Assessment notes

  1. Assignments: (i) The due date for an assignment is the date by which a student must submit the assignment to the USQ. (ii) Students must retain a copy of each assignment submitted for assessment. This must be produced within 24 hours if required by the examiner. (iii) In accordance with university policy, the examiner may grant an extension of the due date of an assignment in extenuating circumstances. (iv) Assignments are to be submitted with the appropriate assignment cover. (v) The examiner will normally only accept assessments that have been written, typed or printed on paper-based media. (vi) In the event that a due date for an assignment falls on a local public holiday in their area, such as a show holiday, the due date for the assignment will be the next day. Students are to note on the assignment cover the date of the public holiday for the examiner's convenience.

  2. Course weightings: Course weightings of topics should not be interpreted as applying to the number of marks allocated to questions testing those topics in an examination paper. The examination may test material already tested in assignments.

  3. Referencing in assignments: Students studying this course as part of a Bachelor of Laws or Juris Doctor must use the Australian Guide to Legal Citation (AGLC) style. Students who are not enrolled in either of these programs may use either Harvard (AGPS) or the Australian Guide to Legal Citation (AGLC) in their assignments to format details of the information sources they have cited in their work. For AGLC style guide enquiries, consult the AGLC manual from the USQ Library's referencing guide at <//>, or contact the Law librarian. The Harvard (AGPS) style to be used is defined by the USQ Library's referencing guide at <//>.

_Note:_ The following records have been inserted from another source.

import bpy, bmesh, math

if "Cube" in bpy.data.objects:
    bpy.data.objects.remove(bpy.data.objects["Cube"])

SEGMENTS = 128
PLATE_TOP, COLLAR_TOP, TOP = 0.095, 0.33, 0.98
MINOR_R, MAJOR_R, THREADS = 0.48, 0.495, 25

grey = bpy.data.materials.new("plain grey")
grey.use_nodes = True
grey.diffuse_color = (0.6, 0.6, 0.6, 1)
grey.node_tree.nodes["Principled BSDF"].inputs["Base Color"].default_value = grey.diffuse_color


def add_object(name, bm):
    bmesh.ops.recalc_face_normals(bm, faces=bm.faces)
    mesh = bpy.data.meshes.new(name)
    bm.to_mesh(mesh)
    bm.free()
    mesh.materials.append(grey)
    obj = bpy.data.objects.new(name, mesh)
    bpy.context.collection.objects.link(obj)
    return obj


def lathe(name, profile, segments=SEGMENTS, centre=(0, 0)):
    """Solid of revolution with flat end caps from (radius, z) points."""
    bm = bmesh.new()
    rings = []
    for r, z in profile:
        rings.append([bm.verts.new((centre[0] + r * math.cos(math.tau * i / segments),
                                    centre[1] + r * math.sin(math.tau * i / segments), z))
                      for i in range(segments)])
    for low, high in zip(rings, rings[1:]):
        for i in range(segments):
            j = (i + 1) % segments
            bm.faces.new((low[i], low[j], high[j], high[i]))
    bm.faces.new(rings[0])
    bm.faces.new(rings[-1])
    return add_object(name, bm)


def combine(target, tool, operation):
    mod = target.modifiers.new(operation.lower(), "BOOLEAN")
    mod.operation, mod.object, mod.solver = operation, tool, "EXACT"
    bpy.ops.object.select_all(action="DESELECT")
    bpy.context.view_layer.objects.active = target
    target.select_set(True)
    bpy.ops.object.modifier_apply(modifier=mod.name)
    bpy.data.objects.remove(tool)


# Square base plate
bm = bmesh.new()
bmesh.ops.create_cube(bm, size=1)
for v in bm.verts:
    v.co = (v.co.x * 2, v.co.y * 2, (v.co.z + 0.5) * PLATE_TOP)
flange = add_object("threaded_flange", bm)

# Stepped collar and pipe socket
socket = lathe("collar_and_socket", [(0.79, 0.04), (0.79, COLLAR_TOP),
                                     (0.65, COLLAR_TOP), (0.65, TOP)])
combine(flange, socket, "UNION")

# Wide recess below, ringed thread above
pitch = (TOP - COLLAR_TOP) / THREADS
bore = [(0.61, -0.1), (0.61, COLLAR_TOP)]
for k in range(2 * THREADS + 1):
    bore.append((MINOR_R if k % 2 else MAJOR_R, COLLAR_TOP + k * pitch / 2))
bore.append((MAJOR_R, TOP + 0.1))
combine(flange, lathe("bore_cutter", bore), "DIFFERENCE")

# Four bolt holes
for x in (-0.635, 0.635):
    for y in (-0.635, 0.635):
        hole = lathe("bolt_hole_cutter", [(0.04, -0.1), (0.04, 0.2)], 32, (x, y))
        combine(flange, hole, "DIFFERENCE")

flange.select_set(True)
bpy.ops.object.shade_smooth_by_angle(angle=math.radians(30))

  4. Deferred work: Students who, for medical, family/personal, or employment-related reasons, are unable to complete an assignment or to sit for an examination at the scheduled time may apply to defer an assessment in a course. Such a request must be accompanied by appropriate supporting documentation. One of the following temporary grades may be awarded: IDS (Incomplete - Deferred Examination); IDM (Incomplete Deferred Make-up); IDB (Incomplete - Both Deferred Examination and Deferred Make-up).

Other requirements

  1. Computer, e-mail and Internet access: Students are required to have access to a personal computer, e-mail capabilities and Internet access to UConnect. Current details of computer requirements can be found at <//>.